  10. Extraction of antibiotic zwittermicin A from Bacillus thuringiensis by macroporous resin and silica gel column chromatography.

    PubMed

    Hao, Zaibin; Yan, Li; Liu, Jianguo; Song, Fuping; Zhang, Jie; Li, Xia

    2015-01-01
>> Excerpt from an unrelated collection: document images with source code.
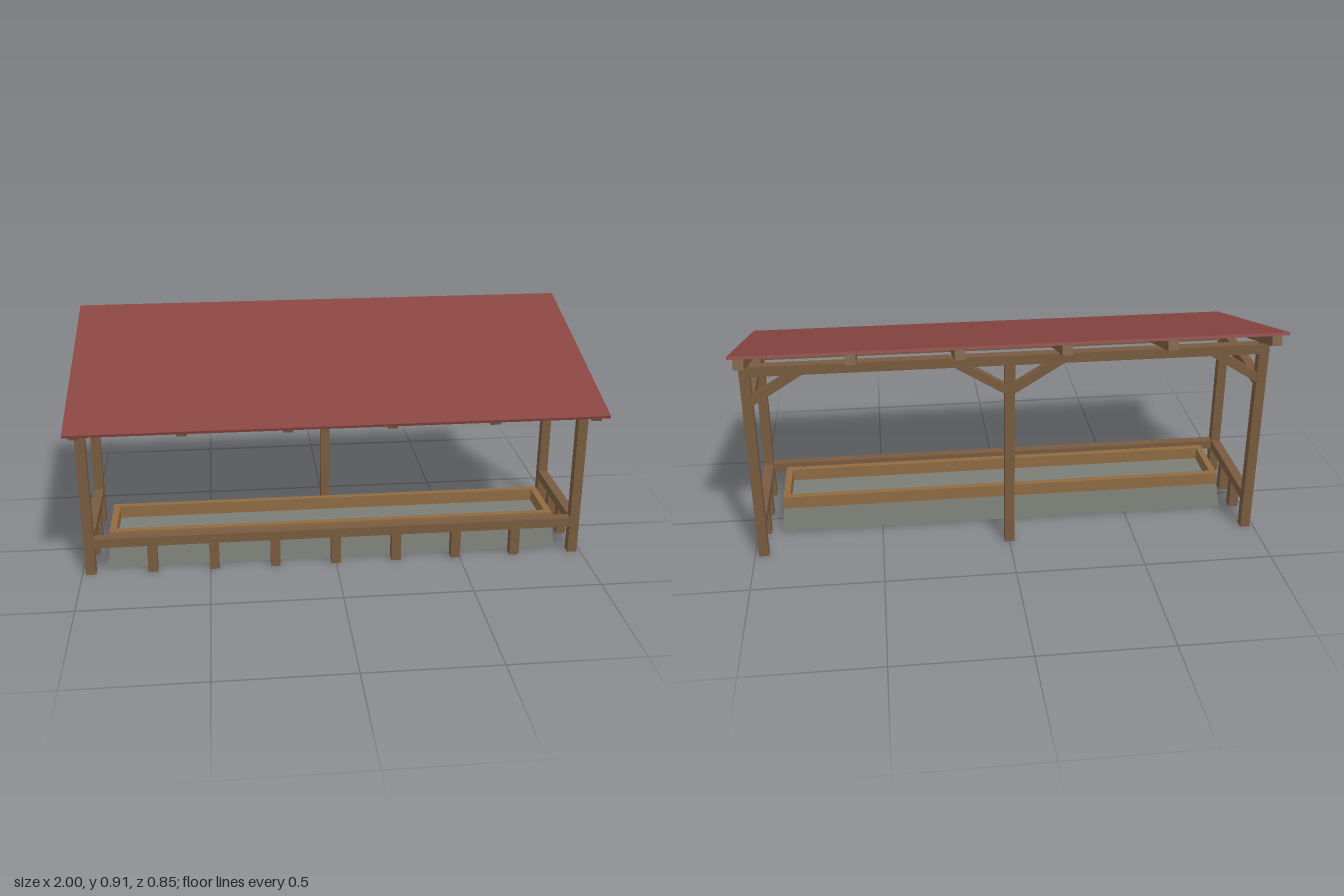
import * as THREE from 'three';

const T = 0.038;                 // timber section
const END = 0.966;               // x of the end posts
const FRONT = 0.209, BACK = -0.258;
const PITCH = 0.281;             // roof slope, rising to the back

export function createModel() {
  const group = new THREE.Group();
  const mat = (name, color) => {
    const m = new THREE.MeshStandardMaterial({ color });
    m.name = name;
    return m;
  };
  const timber = mat('timber', 0x785a3f);
  const plank = mat('light plank', 0x8f6b42);
  const stone = mat('stone', 0x7b7e76);
  const roofRed = mat('roof red', 0x884541);

  const box = (name, material, w, h, d, x, y, z) => {
    const mesh = new THREE.Mesh(new THREE.BoxGeometry(w, h, d), material);
    mesh.name = name;
    mesh.position.set(x, y, z);
    group.add(mesh);
    return mesh;
  };
  const post = (name, x, z, h) => box(name, timber, T, h, T, x, h / 2, z);

  // Roof sheet and rafters
  box('roof', roofRed, 2, 0.011, 0.878, 0, 0.7835, 0).rotation.x = PITCH;
  for (let i = 0; i < 6; i++) {
    const x = -END + (i * 2 * END) / 5;
    box('rafter', timber, T, 0.04, 0.8, x, 0.758, -0.009).rotation.x = PITCH;
  }

  // Main posts
  for (const s of [-1, 1]) {
    post('frontPost', s * END, FRONT, 0.682);
    post('backPost', s * END, BACK, 0.813);
  }
  post('backMiddlePost', 0, BACK, 0.804);

  // Long beams and front rail
  const span = 2 * END - T;
  box('frontBeam', timber, span, T, T, 0, 0.65, FRONT);
  box('backBeam', timber, span, T, T, 0, 0.786, BACK);
  box('frontRail', timber, span, T, T, 0, 0.134, FRONT);

  // End ties, end rails and their short posts
  const depth = FRONT - BACK - T, midZ = (FRONT + BACK) / 2;
  for (const s of [-1, 1]) {
    box('endTie', timber, T, T, depth, s * END, 0.648, midZ);
    box('endRail', timber, T, T, depth, s * END, 0.134, midZ);
    for (const z of [0.046, -0.096]) post('endShortPost', s * END, z, 0.115);
  }
  for (let i = 1; i < 8; i++) post('frontShortPost', -END + (i * END) / 4, FRONT, 0.115);

  // Diagonal braces from the back posts up to the back beam
  const brace = (x, dir) => {
    const dx = 0.2, dy = 0.125;
    const b = box('brace', timber, Math.hypot(dx, dy), 0.032, 0.032,
      x + dir * (0.008 + dx / 2), 0.661 + dy / 2, BACK);
    b.rotation.z = dir * Math.atan2(dy, dx);
  };
  brace(0, 1);
  brace(0, -1);
  brace(-END, 1);
  brace(END, -1);

  // Stone trough body, tapering towards the top
  const midTrough = 0.035;
  const body = box('troughBody', stone, 1.816, 0.1, 0.28, 0, 0.05, midTrough);
  const p = body.geometry.attributes.position;
  for (let i = 0; i < p.count; i++) {
    if (p.getY(i) > 0) {
      p.setX(i, Math.sign(p.getX(i)) * 0.89);
      p.setZ(i, Math.sign(p.getZ(i)) * 0.126);
    }
  }
  body.geometry.computeVertexNormals();

  // Plank rim around the trough
  const rimT = 0.026, rimH = 0.05;
  for (const s of [-1, 1]) {
    box('rimLong', plank, 1.78, rimH, rimT, 0, 0.125, midTrough + s * (0.126 - rimT / 2));
    box('rimEnd', plank, rimT, rimH, 0.252 - 2 * rimT, s * (0.89 - rimT / 2), 0.125, midTrough);
  }

  return group;
}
    To establish a production process capable of providing refined zwittermicin A (ZwA) on a large scale, the macroporous resin and silica gel column chromatography were used to separate and purify the antibiotic ZwA from the fermentation broth of Bacillus thuringiensis HD-1. The result of high-performance liquid chromatography-mass spectrometry after purification suggests that the samples of ZwA were of high purity, 89%, and the average yield was 20 mg L(-1). Erwinia herbicola LS005, Escherichia coli, Staphylococcus aureus, and Bacillus subtilis were used to assess the toxicity of ZwA. The antibiotic had strong antibacterial activity against E. herbicola LS005 and a color reaction with ninhydrin. PMID:25099664